The SAS interface is primarily used to move data over short distances to and from HDDs, SSDs and adapter cards in servers and storage systems. The SAS protocol is less commonly used for storage networking purposes.
The SAS protocol was designed to replace parallel SCSI, which had expansion limitations and lower traffic speeds. The SAS protocol enables data to be transferred serially, or one bit at a time, allows multipath I/O and provides faster throughput than parallel SCSI.
As a drive interconnect technology, the SAS interface overtook FC, which declined in use as SAS drives became faster and offered cost advantages. Because SAS is a superset of Serial ATA, users can mix SAS and SATA drives in their environments without the need to invest in protocol conversion technologies.
The first interoperability "plugfest" to test 3 Gbps SAS took place in 2004, and products began rolling out the following year. Testing of 6 Gbps SAS started in 2008, and the first products emerged in 2009. The next speed bump to 12 Gbps SAS technology -- which actually has a maximum bandwidth of 9.6 Gbps -- fell in line with the industry's move to high-speed SSDs. Tests of 12 Gbps SAS began in 2012, and volume product shipments started in 2015.
The SCSI Trade Association is targeting 2018 for the first plugfest of next-generation 24 Gbps SAS, which actually provides a maximum data transfer rate of 19.2 Gbps.
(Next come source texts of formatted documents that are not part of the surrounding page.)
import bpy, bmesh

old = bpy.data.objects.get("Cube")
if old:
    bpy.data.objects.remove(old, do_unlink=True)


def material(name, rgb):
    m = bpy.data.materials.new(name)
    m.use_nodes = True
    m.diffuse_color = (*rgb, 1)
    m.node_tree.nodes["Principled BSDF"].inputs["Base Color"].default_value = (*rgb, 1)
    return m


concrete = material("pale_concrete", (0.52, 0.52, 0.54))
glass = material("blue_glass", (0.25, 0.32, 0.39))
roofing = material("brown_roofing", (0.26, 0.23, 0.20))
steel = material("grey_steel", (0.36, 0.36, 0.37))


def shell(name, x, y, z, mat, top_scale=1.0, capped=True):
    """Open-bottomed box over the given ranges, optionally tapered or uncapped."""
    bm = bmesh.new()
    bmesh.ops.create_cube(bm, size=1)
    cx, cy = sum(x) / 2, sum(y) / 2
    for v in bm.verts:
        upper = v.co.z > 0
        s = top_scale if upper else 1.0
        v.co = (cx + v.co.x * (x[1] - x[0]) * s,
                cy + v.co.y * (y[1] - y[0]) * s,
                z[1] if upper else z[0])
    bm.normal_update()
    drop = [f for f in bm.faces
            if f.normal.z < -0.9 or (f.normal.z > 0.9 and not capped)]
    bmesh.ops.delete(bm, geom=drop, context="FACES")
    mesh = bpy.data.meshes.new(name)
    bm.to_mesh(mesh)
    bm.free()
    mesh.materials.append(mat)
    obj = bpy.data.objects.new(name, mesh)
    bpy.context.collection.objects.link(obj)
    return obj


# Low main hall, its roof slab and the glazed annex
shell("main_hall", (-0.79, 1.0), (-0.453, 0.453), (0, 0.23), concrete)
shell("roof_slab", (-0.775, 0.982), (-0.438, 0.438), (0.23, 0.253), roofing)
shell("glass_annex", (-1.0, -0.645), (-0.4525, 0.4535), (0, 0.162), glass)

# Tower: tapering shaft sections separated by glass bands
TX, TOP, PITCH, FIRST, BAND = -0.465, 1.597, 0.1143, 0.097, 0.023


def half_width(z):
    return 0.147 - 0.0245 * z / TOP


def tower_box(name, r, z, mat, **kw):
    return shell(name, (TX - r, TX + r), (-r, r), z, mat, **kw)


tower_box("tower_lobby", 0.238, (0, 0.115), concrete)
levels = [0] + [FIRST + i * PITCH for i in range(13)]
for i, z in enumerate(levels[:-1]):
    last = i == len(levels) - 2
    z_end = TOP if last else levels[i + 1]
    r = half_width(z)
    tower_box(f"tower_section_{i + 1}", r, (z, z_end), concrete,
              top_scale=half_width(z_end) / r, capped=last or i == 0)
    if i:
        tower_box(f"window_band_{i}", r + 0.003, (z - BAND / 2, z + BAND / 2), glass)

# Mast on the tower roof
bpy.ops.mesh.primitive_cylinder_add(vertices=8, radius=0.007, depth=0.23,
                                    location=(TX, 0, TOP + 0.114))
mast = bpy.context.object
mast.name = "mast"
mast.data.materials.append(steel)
Shipments of 24 Gbps SAS products are expected to commence in 2018, with volume availability to follow in 2019. As with prior SAS releases, 24 Gbps SAS technology will be backward compatible with the two prior SAS generations (6 Gbps and 12 Gbps), as well as with 6 Gbps SATA.
SAS has faced pressure in the high-performance segment with the emergence of SSDs that support NVMe over the PCIe interface, which typically use four lanes of bandwidth to provide faster performance. Increasing numbers of PCIe SSDs use latency-lowering NVMe, which streamlines the register interface and command set. SAS-based SSDs use the small computer system interface command set to transfer data, typically over a single lane.
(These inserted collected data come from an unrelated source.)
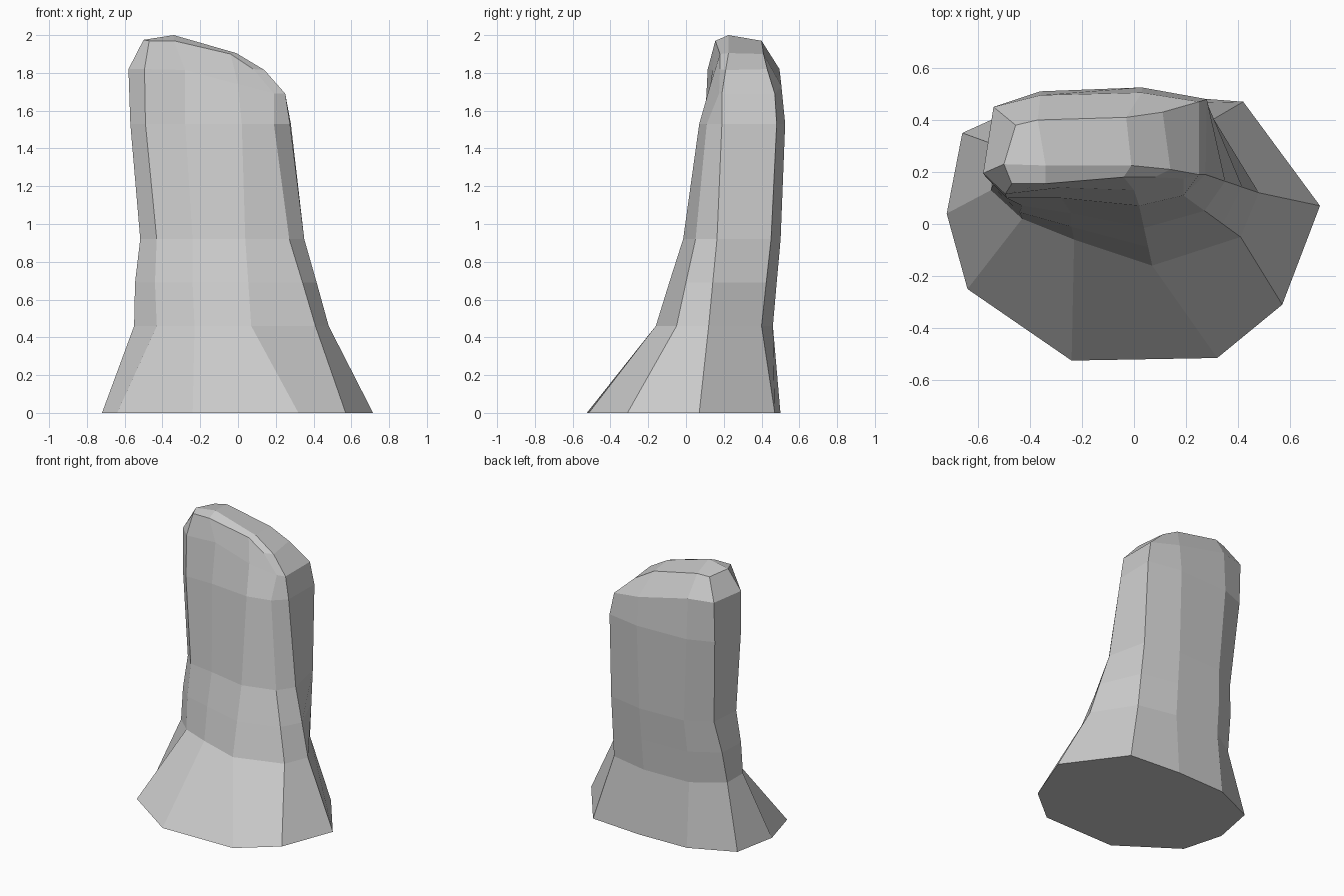
import bpy
import bmesh

default_cube = bpy.data.objects.get("Cube")
if default_cube:
    bpy.data.objects.remove(default_cube, do_unlink=True)

# One plain stone colour
stone = bpy.data.materials.new("stone grey")
stone.use_nodes = True
stone_colour = (0.6, 0.6, 0.6, 1)
stone.diffuse_color = stone_colour
stone.node_tree.nodes["Principled BSDF"].inputs["Base Color"].default_value = stone_colour

# Ten-sided outlines, running from the right flank round the front
foot = [(-.72, .04), (-.64, -.25), (-.24, -.525), (.32, -.515), (.57, -.31),
        (.715, .07), (.42, .47), (.03, .5), (-.35, .49), (-.66, .35)]
waist = [(-.55, .13), (-.43, .02), (-.23, -.06), (.07, -.16), (.41, -.05),
         (.48, .12), (.3, .4), (.02, .46), (-.34, .45), (-.55, .31)]
chest = [(-.57, .18), (-.49, .1), (-.28, .1), (.02, .07), (.19, .11),
         (.275, .19), (.28, .48), (.03, .525), (-.36, .51), (-.54, .44)]
shoulder = [(-.58, .195), (-.495, .115), (-.28, .14), (0, .13), (.19, .175),
            (.25, .19), (.25, .47), (.03, .505), (-.36, .495), (-.54, .45)]
crown = [(-.5, .23), (-.47, .155), (-.34, .155), (-.04, .18), (.08, .18),
         (.14, .21), (.11, .43), (-.03, .41), (-.37, .4), (-.455, .38)]
crown_heights = [1.975, 1.97, 1.97, 1.9, 1.82, 1.815, 1.82, 1.9, 1.97, 1.96]


def level(outline, height):
    """Lift a flat outline to one height."""
    return [(x, y, height) for x, y in outline]


def blend(lower, upper, amount, pinch):
    """Mix two outlines, pulling the right flank inwards."""
    mixed = []
    for (x_low, y_low), (x_high, y_high) in zip(lower, upper):
        x = x_low + (x_high - x_low) * amount
        y = y_low + (y_high - y_low) * amount
        mixed.append((x * pinch if x < 0 else x, y))
    return mixed


def shoulder_height(x):
    """The shoulder slopes down towards the left side."""
    return min(1.82, max(1.69, 1.74 - .27 * x))


rings = [
    level(foot, 0),
    level(waist, .46),
    level(blend(waist, chest, .31, .98), .69),
    level(blend(waist, chest, .63, .92), .92),
    level(chest, 1.53),
    [(x, y, shoulder_height(x)) for x, y in shoulder],
    [(x, y, z) for (x, y), z in zip(crown, crown_heights)],
]

# Loft the pillar through its rings
bm = bmesh.new()
loops = [[bm.verts.new(point) for point in ring] for ring in rings]
for below, above in zip(loops, loops[1:]):
    for i in range(len(below)):
        j = (i + 1) % len(below)
        bm.faces.new((below[i], below[j], above[j], above[i]))

# Flat underside
bm.faces.new(reversed(loops[0]))

# Faceted cap meeting along a short ridge
peak = bm.verts.new((-.34, .225, 2))
saddle = bm.verts.new((-.01, .225, 1.905))
rim = loops[-1]
for cap in ((rim[0], rim[1], rim[2], peak),
            (peak, rim[2], rim[3], saddle),
            (saddle, rim[3], rim[4], rim[5]),
            (rim[0], peak, rim[8], rim[9]),
            (peak, saddle, rim[7], rim[8]),
            (saddle, rim[5], rim[6], rim[7])):
    bm.faces.new(cap)

bmesh.ops.recalc_face_normals(bm, faces=bm.faces)
mesh = bpy.data.meshes.new("rock_pillar")
bm.to_mesh(mesh)
bm.free()
mesh.materials.append(stone)
rock_pillar = bpy.data.objects.new("rock_pillar", mesh)
bpy.context.collection.objects.link(rock_pillar)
Industry momentum appears to be strong for NVMe-based PCIe SSDs. However, the SCSI Trade Association says the SAS protocol offers some advantages, including faster per-lane performance of 12 Gbps SAS over PCIe 3.0, inherently greater scalability than NVMe, hot-pluggable drives and time-tested failover capabilities.
The SCSI Trade Association developed SCSI Express to allow the SCSI protocol to be carried over four lanes of PCIe. However, no products supporting SCSI Express were ever released.